Your task is to repeat the entries underneath exactly, minus the pictures.

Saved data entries
═══

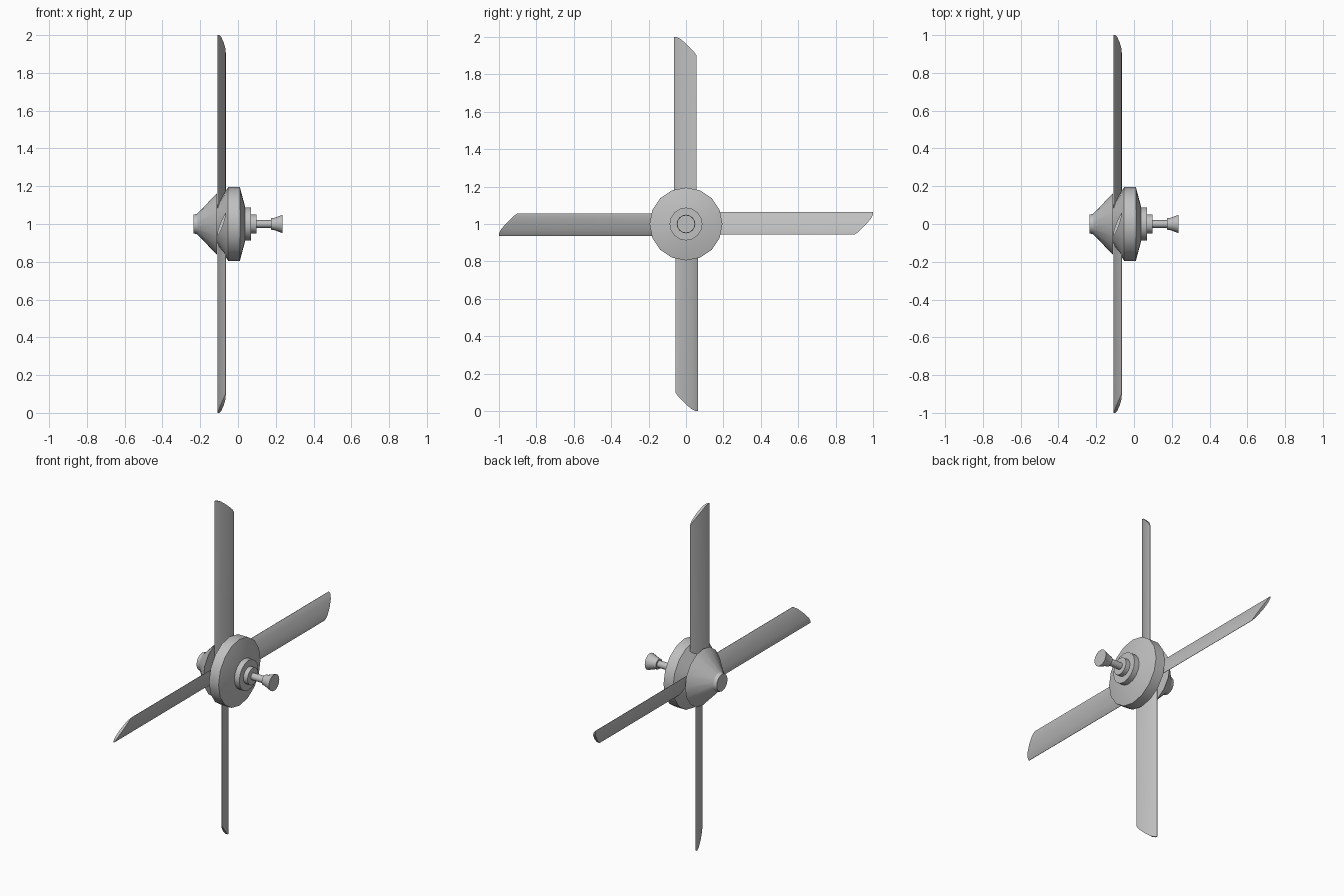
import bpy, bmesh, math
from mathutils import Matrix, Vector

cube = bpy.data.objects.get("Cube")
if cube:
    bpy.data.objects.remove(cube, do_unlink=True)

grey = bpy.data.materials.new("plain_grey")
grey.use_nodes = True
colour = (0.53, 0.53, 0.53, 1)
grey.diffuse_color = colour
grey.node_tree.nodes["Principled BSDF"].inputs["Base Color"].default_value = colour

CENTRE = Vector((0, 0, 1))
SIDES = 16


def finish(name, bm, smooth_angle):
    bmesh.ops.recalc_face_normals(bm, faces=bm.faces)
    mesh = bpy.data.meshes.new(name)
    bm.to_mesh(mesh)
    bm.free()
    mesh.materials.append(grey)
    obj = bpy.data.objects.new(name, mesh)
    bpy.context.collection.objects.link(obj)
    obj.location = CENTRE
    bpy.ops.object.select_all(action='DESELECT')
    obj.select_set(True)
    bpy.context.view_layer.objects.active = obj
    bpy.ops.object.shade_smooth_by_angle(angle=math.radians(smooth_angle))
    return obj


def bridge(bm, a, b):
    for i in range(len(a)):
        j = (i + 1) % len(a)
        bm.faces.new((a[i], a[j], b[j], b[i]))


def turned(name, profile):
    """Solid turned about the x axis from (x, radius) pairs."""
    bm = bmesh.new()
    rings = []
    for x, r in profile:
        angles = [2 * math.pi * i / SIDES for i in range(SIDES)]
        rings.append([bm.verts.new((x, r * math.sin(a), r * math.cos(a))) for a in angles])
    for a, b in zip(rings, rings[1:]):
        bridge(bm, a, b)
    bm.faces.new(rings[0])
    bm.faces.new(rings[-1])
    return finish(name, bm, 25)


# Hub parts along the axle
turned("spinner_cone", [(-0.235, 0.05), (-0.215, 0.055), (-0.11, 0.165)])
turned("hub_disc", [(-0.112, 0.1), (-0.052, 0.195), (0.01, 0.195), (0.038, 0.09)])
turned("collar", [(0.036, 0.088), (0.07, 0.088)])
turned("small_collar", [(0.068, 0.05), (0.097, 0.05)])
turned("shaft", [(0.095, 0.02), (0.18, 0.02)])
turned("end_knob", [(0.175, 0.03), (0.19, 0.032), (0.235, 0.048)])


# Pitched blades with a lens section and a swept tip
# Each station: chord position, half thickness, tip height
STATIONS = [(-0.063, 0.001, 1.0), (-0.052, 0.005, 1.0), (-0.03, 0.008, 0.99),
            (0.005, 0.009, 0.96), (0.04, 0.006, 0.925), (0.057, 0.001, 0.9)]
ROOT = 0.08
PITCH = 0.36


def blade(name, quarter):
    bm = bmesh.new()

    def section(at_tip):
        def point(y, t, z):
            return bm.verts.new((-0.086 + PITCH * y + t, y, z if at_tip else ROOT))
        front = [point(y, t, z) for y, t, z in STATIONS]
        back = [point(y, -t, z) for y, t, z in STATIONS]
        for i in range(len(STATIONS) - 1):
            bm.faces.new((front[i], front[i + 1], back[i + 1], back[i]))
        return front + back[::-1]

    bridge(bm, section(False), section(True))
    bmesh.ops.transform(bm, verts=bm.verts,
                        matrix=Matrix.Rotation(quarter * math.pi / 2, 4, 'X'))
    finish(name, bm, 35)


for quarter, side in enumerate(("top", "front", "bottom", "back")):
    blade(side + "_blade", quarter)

═══

Result for this exercise -
import bpy, bmesh, math
from mathutils import Matrix, Vector

cube = bpy.data.objects.get("Cube")
if cube:
    bpy.data.objects.remove(cube, do_unlink=True)

grey = bpy.data.materials.new("plain_grey")
grey.use_nodes = True
colour = (0.53, 0.53, 0.53, 1)
grey.diffuse_color = colour
grey.node_tree.nodes["Principled BSDF"].inputs["Base Color"].default_value = colour

CENTRE = Vector((0, 0, 1))
SIDES = 16


def finish(name, bm, smooth_angle):
    bmesh.ops.recalc_face_normals(bm, faces=bm.faces)
    mesh = bpy.data.meshes.new(name)
    bm.to_mesh(mesh)
    bm.free()
    mesh.materials.append(grey)
    obj = bpy.data.objects.new(name, mesh)
    bpy.context.collection.objects.link(obj)
    obj.location = CENTRE
    bpy.ops.object.select_all(action='DESELECT')
    obj.select_set(True)
    bpy.context.view_layer.objects.active = obj
    bpy.ops.object.shade_smooth_by_angle(angle=math.radians(smooth_angle))
    return obj


def bridge(bm, a, b):
    for i in range(len(a)):
        j = (i + 1) % len(a)
        bm.faces.new((a[i], a[j], b[j], b[i]))


def turned(name, profile):
    """Solid turned about the x axis from (x, radius) pairs."""
    bm = bmesh.new()
    rings = []
    for x, r in profile:
        angles = [2 * math.pi * i / SIDES for i in range(SIDES)]
        rings.append([bm.verts.new((x, r * math.sin(a), r * math.cos(a))) for a in angles])
    for a, b in zip(rings, rings[1:]):
        bridge(bm, a, b)
    bm.faces.new(rings[0])
    bm.faces.new(rings[-1])
    return finish(name, bm, 25)


# Hub parts along the axle
turned("spinner_cone", [(-0.235, 0.05), (-0.215, 0.055), (-0.11, 0.165)])
turned("hub_disc", [(-0.112, 0.1), (-0.052, 0.195), (0.01, 0.195), (0.038, 0.09)])
turned("collar", [(0.036, 0.088), (0.07, 0.088)])
turned("small_collar", [(0.068, 0.05), (0.097, 0.05)])
turned("shaft", [(0.095, 0.02), (0.18, 0.02)])
turned("end_knob", [(0.175, 0.03), (0.19, 0.032), (0.235, 0.048)])


# Pitched blades with a lens section and a swept tip
# Each station: chord position, half thickness, tip height
STATIONS = [(-0.063, 0.001, 1.0), (-0.052, 0.005, 1.0), (-0.03, 0.008, 0.99),
            (0.005, 0.009, 0.96), (0.04, 0.006, 0.925), (0.057, 0.001, 0.9)]
ROOT = 0.08
PITCH = 0.36


def blade(name, quarter):
    bm = bmesh.new()

    def section(at_tip):
        def point(y, t, z):
            return bm.verts.new((-0.086 + PITCH * y + t, y, z if at_tip else ROOT))
        front = [point(y, t, z) for y, t, z in STATIONS]
        back = [point(y, -t, z) for y, t, z in STATIONS]
        for i in range(len(STATIONS) - 1):
            bm.faces.new((front[i], front[i + 1], back[i + 1], back[i]))
        return front + back[::-1]

    bridge(bm, section(False), section(True))
    bmesh.ops.transform(bm, verts=bm.verts,
                        matrix=Matrix.Rotation(quarter * math.pi / 2, 4, 'X'))
    finish(name, bm, 35)


for quarter, side in enumerate(("top", "front", "bottom", "back")):
    blade(side + "_blade", quarter)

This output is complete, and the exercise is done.